Hard Earned  takes an intimate look into the lives of five ordinary American families in the post-recession economy as they struggle to keep up with their financial demands while pursuing their dreams.


Emilia Stancati


Emilia works as a waitress in two different restaurants [Damon Hennessey/Kartemquin]

Emilia Stancati is a 50-year-old who waits tables six days a week in two different restaurants.

Earning a combined salary of $300 a week, it is a far cry from when she worked in the construction industry earning $80,000 a year.

After the 2008 economic crash, construction work dried up forcing Emilia to return to restaurant work, move in with her elderly father and rent out her house.

She constantly looks for better jobs and tries to re-invent herself one more time.

"I'm 50 years old and I'm tired of carrying trays and running and getting up at 4 o'clock in the morning and tired of always depending for my money and how other people feel about me."


DJ and Takita


DJ has joined the 'Fight for 15' campaign [Adam Singer/Kartemquin]

De'Jaun "DJ" Jackson and Takita Akins balance their $10.50 an hour jobs at Walgreens with the busy life of raising two young children in one of the largest cities in the US - Detroit.

Frustrated with his long working hours, DJ has joined the 'Fight for 15' campaign to raise wages for retail and fast food workers.

Takita supports his passion but fears repercussions against him at work for his activism. She knows they cannot afford for one of them to lose a job.

The series follows this young family as they combine idealism, faith, perseverance and laughter to find a better future for themselves and their children.

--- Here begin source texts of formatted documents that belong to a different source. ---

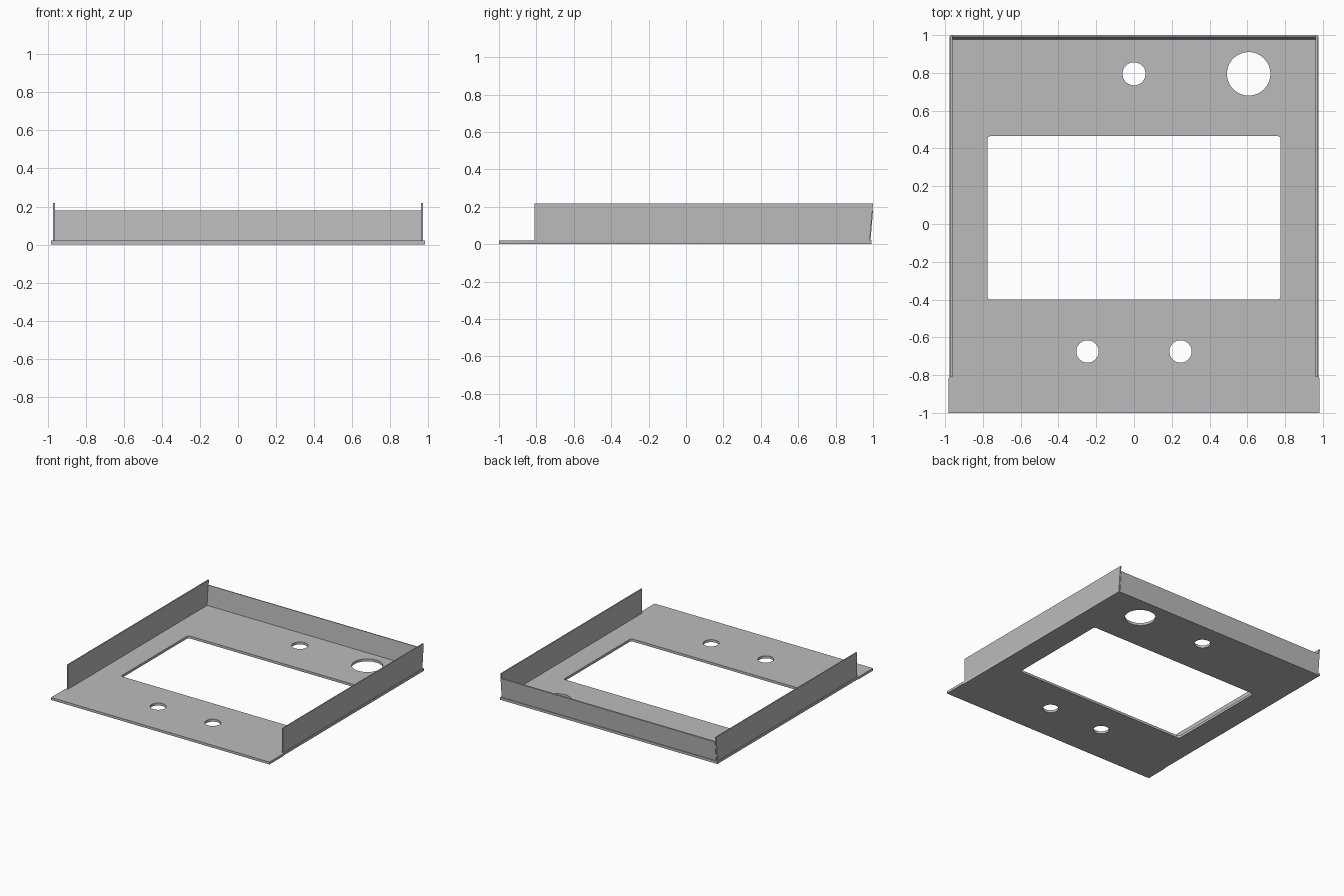
import bpy
import bmesh
import math

cube = bpy.data.objects.get("Cube")
if cube:
    bpy.data.objects.remove(cube, do_unlink=True)

steel = bpy.data.materials.new("sheet_metal_grey")
steel.use_nodes = True
GREY = (0.5, 0.5, 0.5, 1)
steel.diffuse_color = GREY
steel.node_tree.nodes["Principled BSDF"].inputs["Base Color"].default_value = GREY

THICK = 0.02


def prism(name, points, offset):
    """Extrude a closed 3D outline along an offset vector."""
    bm = bmesh.new()
    face = bm.faces.new([bm.verts.new(p) for p in points])
    grown = bmesh.ops.extrude_face_region(bm, geom=[face])["geom"]
    verts = [g for g in grown if isinstance(g, bmesh.types.BMVert)]
    bmesh.ops.translate(bm, vec=offset, verts=verts)
    bmesh.ops.recalc_face_normals(bm, faces=bm.faces)
    mesh = bpy.data.meshes.new(name)
    bm.to_mesh(mesh)
    bm.free()
    mesh.materials.append(steel)
    obj = bpy.data.objects.new(name, mesh)
    bpy.context.collection.objects.link(obj)
    return obj


def arc(x, y, r, start, end, steps):
    angles = [math.radians(start + (end - start) * i / steps) for i in range(steps + 1)]
    return [(x + r * math.cos(a), y + r * math.sin(a)) for a in angles]


def cut(target, name, outline):
    cutter = prism(name, [(x, y, -0.1) for x, y in outline], (0, 0, 0.2))
    cutter.hide_render = True
    cutter.hide_set(True)
    cutter.display_type = 'WIRE'
    mod = target.modifiers.new(name, 'BOOLEAN')
    mod.operation = 'DIFFERENCE'
    mod.solver = 'EXACT'
    mod.object = cutter
    return cutter


# Face plate, slightly wider at the front lip
right_edge = [(0.983, -1), (0.983, -0.82), (0.978, -0.81), (0.978, 0.993)]
outline = right_edge + [(-x, y) for x, y in reversed(right_edge)]
plate = prism("face_plate", [(x, y, 0) for x, y in outline], (0, 0, THICK))

# Rounded display window
r = 0.015
window = (arc(0.775 - r, 0.465 - r, r, 0, 90, 5) + arc(-0.775 + r, 0.465 - r, r, 90, 180, 5)
          + arc(-0.775 + r, -0.4 + r, r, 180, 270, 5) + arc(0.775 - r, -0.4 + r, r, 270, 360, 5))
cutters = [cut(plate, "window_cutter", window)]

# Round control holes
for name, x, y, radius in (("rear_hole_cutter", 0, 0.795, 0.061),
                           ("large_hole_cutter", 0.607, 0.795, 0.115),
                           ("front_left_hole_cutter", 0.246, -0.675, 0.059),
                           ("front_right_hole_cutter", -0.246, -0.675, 0.059)):
    cutters.append(cut(plate, name, arc(x, y, radius, 0, 352.5, 47)))

# Apply the cuts and drop the cutters
bpy.context.view_layer.objects.active = plate
for mod in list(plate.modifiers):
    bpy.ops.object.modifier_apply(modifier=mod.name)
for cutter in cutters:
    bpy.data.objects.remove(cutter, do_unlink=True)

# Upright side flanges with a leaning rear edge
for name, x in (("left_flange", 0.962), ("right_flange", -0.972)):
    profile = [(-0.81, 0.015), (0.982, 0.015), (1.0, 0.218), (-0.81, 0.218)]
    prism(name, [(x, y, z) for y, z in profile], (0.01, 0, 0))

# Rear flange, leaning outwards
profile = [(0.976, 0.015), (0.986, 0.015), (1.0, 0.178), (0.99, 0.18)]
prism("rear_flange", [(-0.962, y, z) for y, z in profile], (1.924, 0, 0))

# Smooth only the round hole walls
bpy.ops.object.select_all(action='DESELECT')
plate.select_set(True)
bpy.context.view_layer.objects.active = plate
bpy.ops.object.shade_smooth_by_angle(angle=math.radians(30))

"I work for a company that's a billion-dollar company and not willing to give money. You make billions but you know, we doing all the leg-work and we haven't seen any of the pay."


Jose and Elizabeth


Army veteran Jose Merino hopes he will soon complete his associates degree [Brett Wiley/Kartemquin]

After years of unemployment following his army service in Iraq, Jose Merino recently found a job as a clerical worker, which he squeezes in around his final semester at a community college.

Living out of his parents' basement, he and his girlfriend - Elizabeth Bonta, cannot afford to stay in Montgomery County, where they were both born and raised.

With the cost of living 30 percent higher than the national average, and the couple burdened by Elizabeth's student loan, the series follows the young family as they navigate the ups and downs of buying a home and familial responsibilities.

"I just want to live the typical American dream. That's why my parents came here. I work, I work, I work. It's like there's no way out."


Hilton and Diana


Hilton and Diana live in a one-bedroom garage in a trailer park [Vicente Franco/Kartemquin]

Hilton Kennedy III works over 80 hours a week between his two jobs: washing dishes at cafe and as a cashier at a busy restaurant.

He lives in a one-bedroom garage in a trailer park with no heating or running water along with his girlfriend, Diana Gonzalez, who is pregnant with twins.

Hilton and Diana are among the Silicon Valley service workers, many of them immigrants, that provide food, cleaning, and security for the region's booming technology economy, but find it difficult to afford living in the area themselves.

The series follows the couple as they navigate the challenges of life in a new country, a personal tragedy, and the changing shape of their own American dream.


Percy and Beverly


Percy and Beverly work low-wage jobs to keep up with their mounting bills [Brad Lichtenstein/Kartemquin]

Percy and Beverly Evans have lived and worked their whole lives in Milwaukee, once a major centre of Midwest manufacturing, but now a city struggling to find its place in the new economy.

Despite reaching retirement age, Percy works night shifts as a janitor, earning $8 an hour.

Bev, a 65-year-old case manager, earns much less than in her previous position.

They recently filed for bankruptcy to stave off the possibility of foreclosure, and their reluctance to ask for help has prevented them from fully disclosing their financial situation to their children.

The series follows Percy and Bev as they struggle to hold onto their house, contend with health issues and plan for a retirement that looks much different from what they had anticipated.

"We worked all this time and we hoped to retire with some kind of benefits, some kind of respect. We don't get any respect; we're swept under the carpet."

Source: Al Jazeera